What this task involves
All of the records should come back exactly as written.

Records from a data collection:
*** Begin section ***

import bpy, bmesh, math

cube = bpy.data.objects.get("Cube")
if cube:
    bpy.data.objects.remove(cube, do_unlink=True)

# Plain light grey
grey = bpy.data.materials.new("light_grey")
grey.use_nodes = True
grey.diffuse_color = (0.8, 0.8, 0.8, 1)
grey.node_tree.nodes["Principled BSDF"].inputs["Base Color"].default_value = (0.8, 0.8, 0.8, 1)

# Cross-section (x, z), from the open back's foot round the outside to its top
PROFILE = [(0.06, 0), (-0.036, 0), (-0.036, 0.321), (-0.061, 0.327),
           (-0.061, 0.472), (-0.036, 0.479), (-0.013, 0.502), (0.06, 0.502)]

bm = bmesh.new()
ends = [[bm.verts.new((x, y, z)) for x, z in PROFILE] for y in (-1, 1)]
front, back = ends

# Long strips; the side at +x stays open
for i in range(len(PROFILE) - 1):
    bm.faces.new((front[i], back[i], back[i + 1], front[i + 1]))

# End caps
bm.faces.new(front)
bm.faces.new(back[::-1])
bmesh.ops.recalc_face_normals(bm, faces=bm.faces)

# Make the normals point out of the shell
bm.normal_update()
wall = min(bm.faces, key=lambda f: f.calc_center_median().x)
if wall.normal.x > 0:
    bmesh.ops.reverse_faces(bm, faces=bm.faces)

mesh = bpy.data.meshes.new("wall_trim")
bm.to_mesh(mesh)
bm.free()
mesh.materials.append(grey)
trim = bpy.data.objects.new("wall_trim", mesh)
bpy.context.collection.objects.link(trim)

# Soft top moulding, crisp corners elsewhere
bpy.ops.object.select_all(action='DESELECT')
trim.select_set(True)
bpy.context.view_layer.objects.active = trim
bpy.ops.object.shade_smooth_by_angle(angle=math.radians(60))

*** End section ***

Response below
import bpy, bmesh, math

cube = bpy.data.objects.get("Cube")
if cube:
    bpy.data.objects.remove(cube, do_unlink=True)

# Plain light grey
grey = bpy.data.materials.new("light_grey")
grey.use_nodes = True
grey.diffuse_color = (0.8, 0.8, 0.8, 1)
grey.node_tree.nodes["Principled BSDF"].inputs["Base Color"].default_value = (0.8, 0.8, 0.8, 1)

# Cross-section (x, z), from the open back's foot round the outside to its top
PROFILE = [(0.06, 0), (-0.036, 0), (-0.036, 0.321), (-0.061, 0.327),
           (-0.061, 0.472), (-0.036, 0.479), (-0.013, 0.502), (0.06, 0.502)]

bm = bmesh.new()
ends = [[bm.verts.new((x, y, z)) for x, z in PROFILE] for y in (-1, 1)]
front, back = ends

# Long strips; the side at +x stays open
for i in range(len(PROFILE) - 1):
    bm.faces.new((front[i], back[i], back[i + 1], front[i + 1]))

# End caps
bm.faces.new(front)
bm.faces.new(back[::-1])
bmesh.ops.recalc_face_normals(bm, faces=bm.faces)

# Make the normals point out of the shell
bm.normal_update()
wall = min(bm.faces, key=lambda f: f.calc_center_median().x)
if wall.normal.x > 0:
    bmesh.ops.reverse_faces(bm, faces=bm.faces)

mesh = bpy.data.meshes.new("wall_trim")
bm.to_mesh(mesh)
bm.free()
mesh.materials.append(grey)
trim = bpy.data.objects.new("wall_trim", mesh)
bpy.context.collection.objects.link(trim)

# Soft top moulding, crisp corners elsewhere
bpy.ops.object.select_all(action='DESELECT')
trim.select_set(True)
bpy.context.view_layer.objects.active = trim
bpy.ops.object.shade_smooth_by_angle(angle=math.radians(60))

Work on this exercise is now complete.